The current support from Immigration Bureau for Ukrainians
More and more initiatives are built for Ukrainians, and finally the clear and concrete support programs are announced from Immigration Bureau.
As of April 19th, 2022, 664 Ukrainians arrived in Japan.
1. While staying in a temporary housing
- ¥1,000 cash per day for those older than 12 years old
- ¥500 cash per day for those younger than 11 years old
— aside from food cost.
2. Lump-sum payment
Mainly for buying furtinture and home appliances to start settling in Japan.
- ¥160,000 for those older than 16 years old
- ¥80,000 for those younger than 15 years old
3. Covering living cost “after” leaving temporary housing
After leaving temporary housing, the following amount will be paid based on public assistance system.
- ¥2,400 for those older than 12 years old (¥1,600 for family member)
- ¥1,200 for those younger than 11 years old
As of now, the government announced that these financial support will last for the first 6 months. Hoping more support initiatives will be announced before the 7th month.
Japan is famous for not accepting refugees, but this time Immigration Bureau announced a specific residential status type for Ukraininans fleeing their home country.
Most likely Ukrainians will land in Japan with temporary short-term visa (3-month), and they can change the status to 1-year Designated Activity within Japan.
Designated Activity (1 year)
Disignated Activity status is categorized into over 46 types. Each designated activity visa status has different criteria, but for Ukrainians coming to Japan
- they can work
- they can enroll national health insurance (70% of medication fee will be covered)
Ukrainian people newly entering Japan under Designated Activity status (1-year) are eligible to enroll national health insurance as soon as they become residents in Japan. Ministry of Health, Labour and Welfare notified all municipalities as of April 20th, 2022 to comply with this control.
Reference : https://ajhc.or.jp/siryo/20220420.pdf
While waiting for your residence card — a special ID certificate
Acquiring a residence card could take a bit (1–3 months), and without having a residence card, financial institution usually reject applications to open a bank account in Japan.
However, the government is planning to provide the financial support via a bank account based in Japan, and is deciding to provide a special ID certificate.
The information listed on the special ID certificate will be
- date of birth
- date of entry
and this certificate will be used for supplementing residence card.
Bank Account — Japan Post Bank changing rules
Opening a bank account is the headache for all international people, and banks are very reluctant to open a personal bank account for those who recently arrived in Japan.
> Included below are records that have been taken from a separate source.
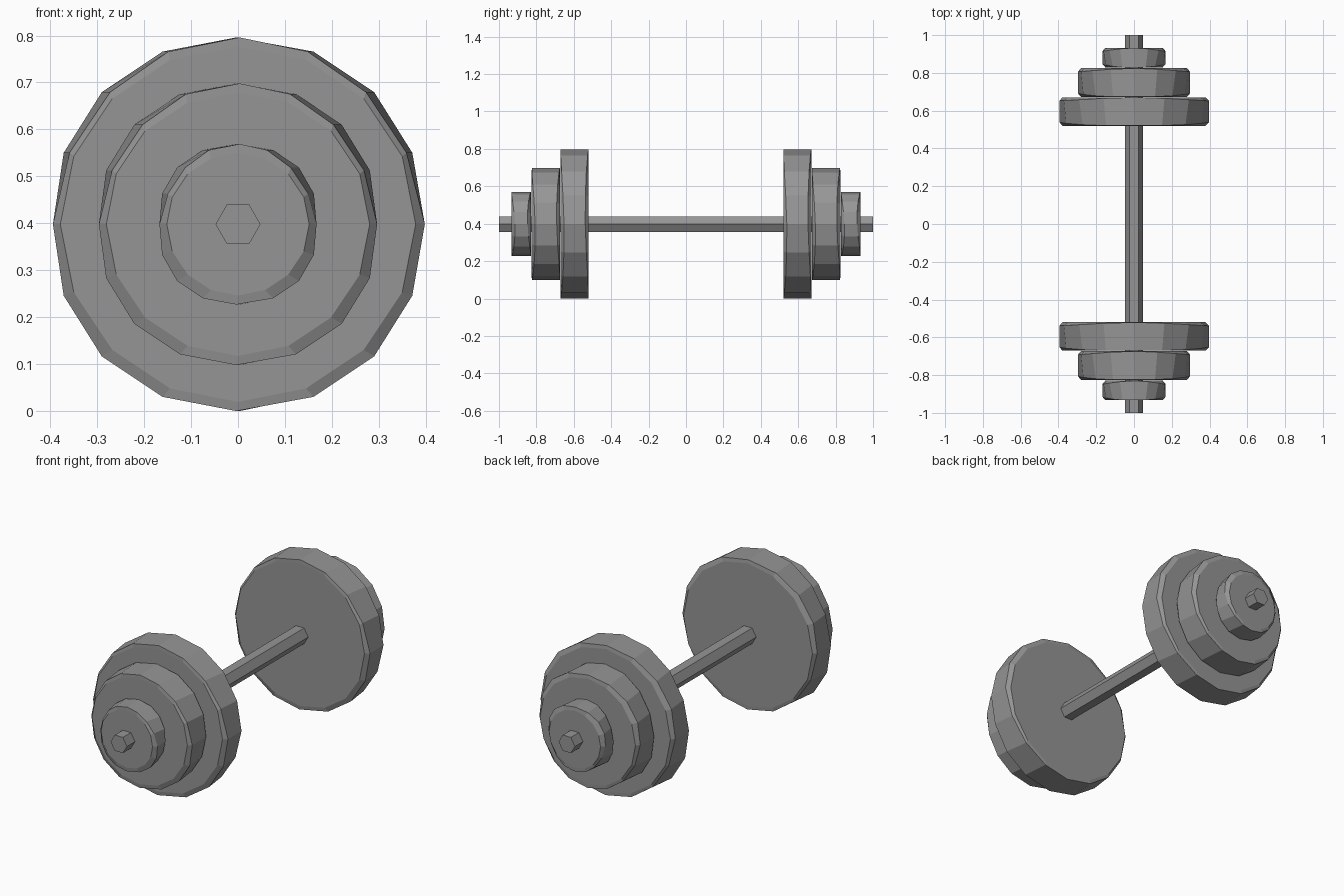
import bpy
import bmesh
from math import pi
from mathutils import Matrix

cube = bpy.data.objects.get("Cube")
if cube:
    bpy.data.objects.remove(cube, do_unlink=True)

AXIS_HEIGHT = 0.398
CHAMFER = 0.019

steel = bpy.data.materials.new("grey_iron")
steel.use_nodes = True
grey = (0.3, 0.3, 0.3, 1)
steel.diffuse_color = grey
steel.node_tree.nodes["Principled BSDF"].inputs["Base Color"].default_value = grey


def cylinder(name, sides, radius, y_start, y_end, chamfer=0):
    """Flat-shaded prism along y, with optional chamfered rims."""
    bm = bmesh.new()
    bmesh.ops.create_cone(bm, cap_ends=True, segments=sides, radius1=radius,
                          radius2=radius, depth=y_end - y_start)
    # Put a corner on the x axis, then lay the prism along y
    corner = next(iter(bm.verts)).co
    turn = Matrix.Rotation(-corner.to_2d().angle_signed((1, 0)) * -1, 4, "Z")
    if sides == 6:
        turn = Matrix.Rotation(pi / 2, 4, "Z")
    else:
        turn = Matrix.Identity(4)
    bm.transform(Matrix.Rotation(pi / 2, 4, "X") @ turn)
    if chamfer:
        rims = [e for e in bm.edges
                if abs(e.verts[0].co.y - e.verts[1].co.y) < 1e-4]
        bmesh.ops.bevel(bm, geom=rims, offset=chamfer, segments=1,
                        affect="EDGES")
    bmesh.ops.recalc_face_normals(bm, faces=bm.faces)
    mesh = bpy.data.meshes.new(name)
    bm.to_mesh(mesh)
    bm.free()
    mesh.materials.append(steel)
    obj = bpy.data.objects.new(name, mesh)
    obj.location = (0, (y_start + y_end) / 2, AXIS_HEIGHT)
    bpy.context.collection.objects.link(obj)
    return obj


# Hexagonal bar through everything
cylinder("bar", 6, 0.048, -1, 1)

# Weights and collar at each end: name, radius, inner and outer distance
parts = [("large_plate", 0.398, 0.52, 0.671),
         ("medium_plate", 0.3, 0.673, 0.825),
         ("collar", 0.171, 0.829, 0.933)]
for name, radius, inner, outer in parts:
    cylinder("front_" + name, 16, radius, -outer, -inner, CHAMFER)
    cylinder("back_" + name, 16, radius, inner, outer, CHAMFER)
For the past few years, the majority of financial institutions have been accepting the application for opening a personal bank account for those who
- live in Japan for over 6 months with a residencial status
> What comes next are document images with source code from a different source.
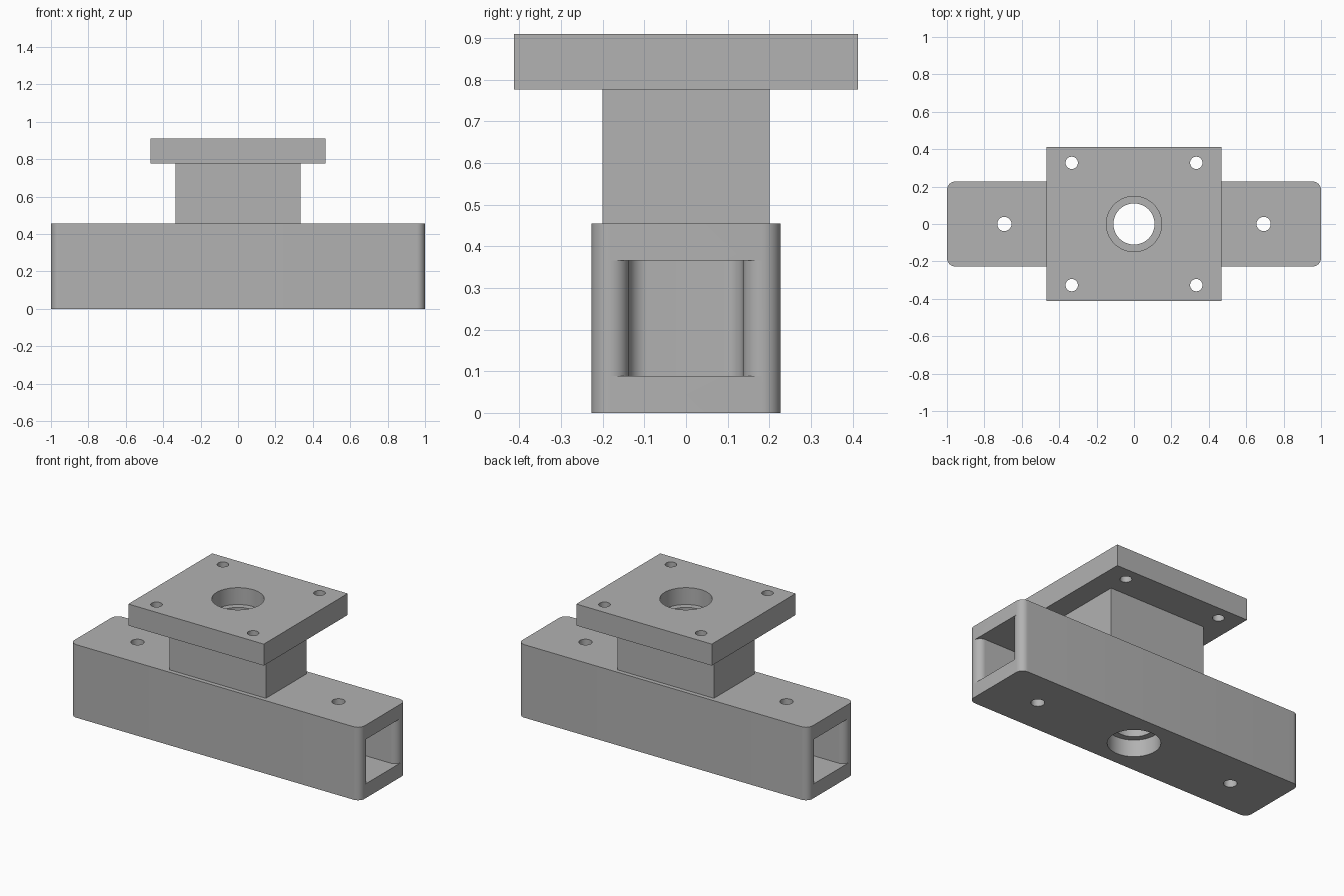
import bpy
import math
from math import cos, sin, pi

if "Cube" in bpy.data.objects:
    bpy.data.objects.remove(bpy.data.objects["Cube"], do_unlink=True)

grey = bpy.data.materials.new("plain_grey")
grey.use_nodes = True
grey.diffuse_color = (0.445, 0.445, 0.445, 1)
grey.node_tree.nodes["Principled BSDF"].inputs["Base Color"].default_value = grey.diffuse_color

ROUND = 0.045            # radius of all the vertical rounded edges
HALF_W = 0.227           # half width of the body
BODY_TOP = 0.455
TOP = 0.91


def prism(name, outline, z0, z1):
    """Extrude a counter-clockwise plan outline from z0 to z1."""
    n = len(outline)
    verts = [(x, y, z) for z in (z0, z1) for x, y in outline]
    faces = [tuple(reversed(range(n))), tuple(range(n, 2 * n))]
    faces += [(i, (i + 1) % n, (i + 1) % n + n, i + n) for i in range(n)]
    mesh = bpy.data.meshes.new(name)
    mesh.from_pydata(verts, [], faces)
    mesh.materials.append(grey)
    obj = bpy.data.objects.new(name, mesh)
    bpy.context.collection.objects.link(obj)
    return obj


def arc(cx, cy, r, start, end, steps=10):
    angles = [math.radians(start + (end - start) * i / steps) for i in range(steps + 1)]
    return [(cx + r * cos(a), cy + r * sin(a)) for a in angles]


def block(name, hx, hy, z0, z1):
    return prism(name, [(-hx, -hy), (hx, -hy), (hx, hy), (-hx, hy)], z0, z1)


def drill(name, x, y, r, z0, z1, sides=48):
    ring = [(x + r * cos(2 * pi * i / sides), y + r * sin(2 * pi * i / sides)) for i in range(sides)]
    return prism(name, ring, z0, z1)


def combine(target, tool, operation):
    """Apply a boolean and remove the tool object."""
    tool.hide_render = True
    mod = target.modifiers.new("combine", 'BOOLEAN')
    mod.operation = operation
    mod.solver = 'EXACT'
    mod.object = tool
    bpy.context.view_layer.objects.active = target
    bpy.ops.object.modifier_apply(modifier=mod.name)
    bpy.data.objects.remove(tool, do_unlink=True)


# Long body with rounded vertical corners
cx, cy = 1 - ROUND, HALF_W - ROUND
outline = []
for k, (sx, sy) in enumerate([(1, 1), (-1, 1), (-1, -1), (1, -1)]):
    outline += arc(sx * cx, sy * cy, ROUND, 90 * k, 90 * k + 90)
mount = prism("bearing_mount", outline, 0, BODY_TOP)

# Neck and top plate, overlapped so they fuse into one solid
combine(mount, block("neck", 0.333, 0.2, BODY_TOP - 0.05, TOP - 0.05), 'UNION')
combine(mount, block("top_plate", 0.467, 0.413, 0.776, TOP), 'UNION')

# Blind sockets in both ends, flared at the mouth and rounded at the inner end
inner, wall = 0.38, HALF_W - 2 * ROUND
half = [(1.1, wall + ROUND)]
half += arc(cx, wall + ROUND, ROUND, 0, -90)
half += arc(inner + ROUND, wall - ROUND, ROUND, 90, 180)
socket = half + [(x, -y) for x, y in reversed(half)]
for side in (1, -1):
    plan = [(side * x, side * y) for x, y in socket]
    combine(mount, prism("socket_cutter", plan, 0.089, 0.366), 'DIFFERENCE')

# Central bore with a bearing seat at each end
combine(mount, drill("bore_cutter", 0, 0, 0.11, -0.1, 1, 64), 'DIFFERENCE')
combine(mount, drill("top_seat_cutter", 0, 0, 0.148, TOP - 0.105, 1, 64), 'DIFFERENCE')
combine(mount, drill("bottom_seat_cutter", 0, 0, 0.148, -0.1, 0.105, 64), 'DIFFERENCE')

# Plate corner holes and body clamp holes
for sx in (1, -1):
    combine(mount, drill("clamp_hole_cutter", sx * 0.693, 0, 0.038, -0.1, 0.6), 'DIFFERENCE')
    for sy in (1, -1):
        combine(mount, drill("plate_hole_cutter", sx * 0.333, sy * 0.327, 0.033, 0.7, 1), 'DIFFERENCE')

# Smooth the round walls, keep edges sharp
for obj in bpy.context.selected_objects:
    obj.select_set(False)
mount.select_set(True)
bpy.context.view_layer.objects.active = mount
bpy.ops.object.shade_smooth_by_angle(angle=math.radians(30))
- have a residence card and its expiry date must be 3 months later than the date you submit the appilcation to a bank
Japan Post Bank application
When I visited Japan Post Bank 2 years ago, they could not accept the application to open a personal bank account to my friend without having a record of residing in Japan for over 6 months, but it is changing.
A good news is — Japan Post Banks are easing the bank account opening process nation wide nowadays.
What you need:
- residence card*
*expiry date must be 3 months later than the date you submit the appilcation to a bank
- copy of passport
[application — English page]
You can prepare your applications online (in total of 20 pages), and process will be mostly via mails.
There will most likely be red tapes between the process of offering financial support and transferring the cash to those who need, and I am hoping Japan Post Bank can flexibly adjust their rule and collaborate with those who really need the accounts.
More supports :
ウクライナ避難民受け入れ 自治体の相談窓口は？【一覧あり】 | NHK | News Up
NHK is always updating the latest news about contact information and government / municipal level of support for Ukrainians, so let’s keep our eyes on this.
This is a bit surprising and considerable that Immigration Bureau did not use a scheme for refugee status to deal with Ukrainian people fleeing from their country, but that may secure safer status for them given how many of refugees could actually get their residential status.
Hope this movement will push for a positive change for transforming the current scheme of handling refugee status applications.
What each of us can do is so little, but together we can accumulate information and support to build a support community.